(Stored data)
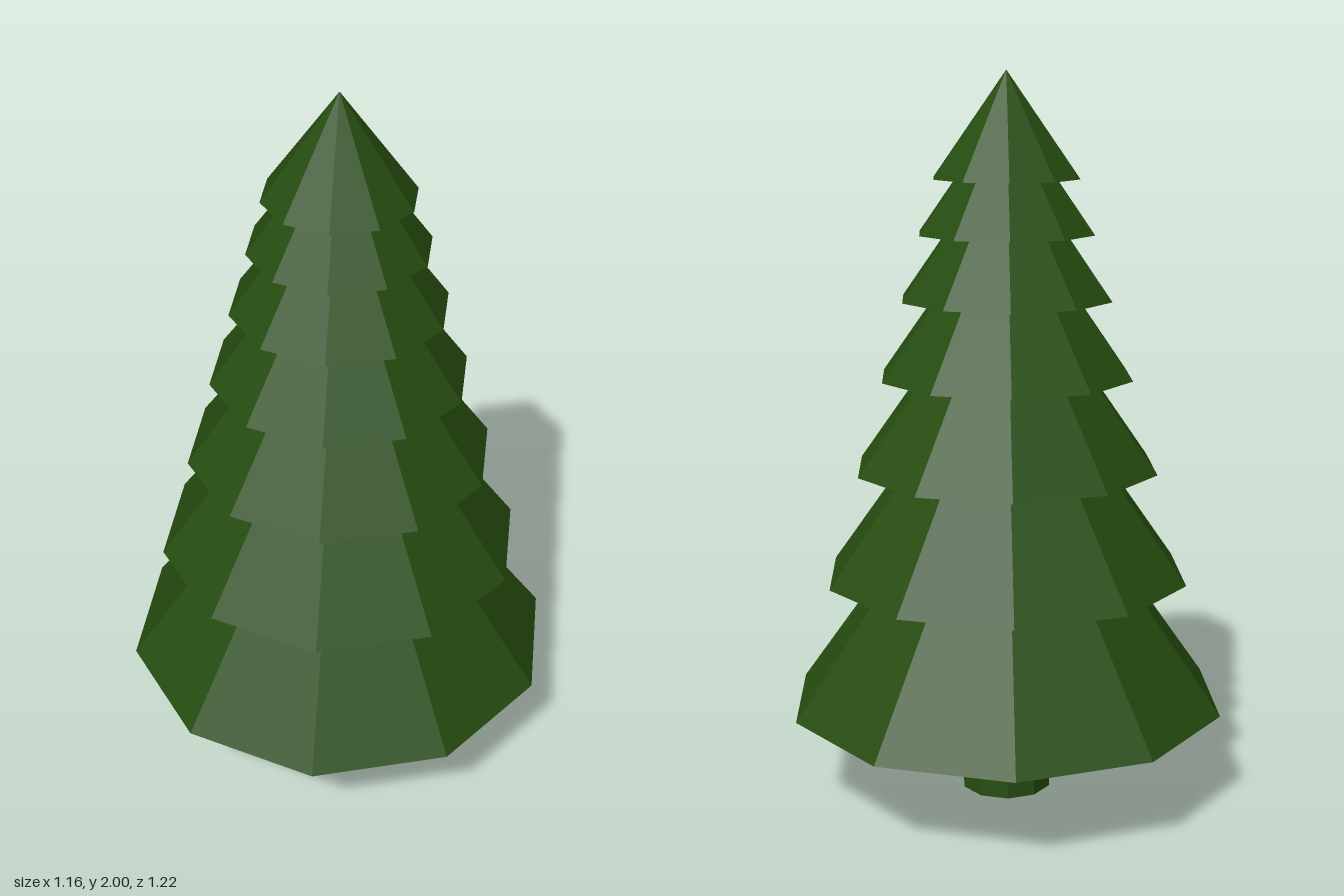
import * as THREE from 'three';

export function createModel() {
  const tree = new THREE.Group();
  tree.name = 'pineTree';

  const green = new THREE.MeshStandardMaterial({ color: 0x264d10, flatShading: true });
  green.name = 'pine green';
  const SIDES = 10;

  // Tapered trunk, ending inside the lowest tier
  const trunkHeight = 0.3;
  const trunk = new THREE.Mesh(new THREE.CylinderGeometry(0.115, 0.127, trunkHeight, SIDES), green);
  trunk.name = 'trunk';
  trunk.position.y = trunkHeight / 2;
  tree.add(trunk);

  // Seven closed cones, each smaller than the one below by the same ratio
  const tiers = 7;
  const ratio = 0.8325;
  const slope = 1.403; // height per unit of radius
  let radius = 0.611;
  let base = 0.26;
  let step = 0.366;
  for (let i = 0; i < tiers; i++) {
    const height = i === tiers - 1 ? 2 - base : radius * slope;
    const tier = new THREE.Mesh(new THREE.ConeGeometry(radius, height, SIDES), green);
    tier.name = `branchTier${i + 1}`;
    tier.position.y = base + height / 2;
    tree.add(tier);
    base += step;
    step *= ratio;
    radius *= ratio;
  }
  return tree;
}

Work to be completed
Please print the entries above exactly. Skip every picture.

Exercise output
import * as THREE from 'three';

export function createModel() {
  const tree = new THREE.Group();
  tree.name = 'pineTree';

  const green = new THREE.MeshStandardMaterial({ color: 0x264d10, flatShading: true });
  green.name = 'pine green';
  const SIDES = 10;

  // Tapered trunk, ending inside the lowest tier
  const trunkHeight = 0.3;
  const trunk = new THREE.Mesh(new THREE.CylinderGeometry(0.115, 0.127, trunkHeight, SIDES), green);
  trunk.name = 'trunk';
  trunk.position.y = trunkHeight / 2;
  tree.add(trunk);

  // Seven closed cones, each smaller than the one below by the same ratio
  const tiers = 7;
  const ratio = 0.8325;
  const slope = 1.403; // height per unit of radius
  let radius = 0.611;
  let base = 0.26;
  let step = 0.366;
  for (let i = 0; i < tiers; i++) {
    const height = i === tiers - 1 ? 2 - base : radius * slope;
    const tier = new THREE.Mesh(new THREE.ConeGeometry(radius, height, SIDES), green);
    tier.name = `branchTier${i + 1}`;
    tier.position.y = base + height / 2;
    tree.add(tier);
    base += step;
    step *= ratio;
    radius *= ratio;
  }
  return tree;
}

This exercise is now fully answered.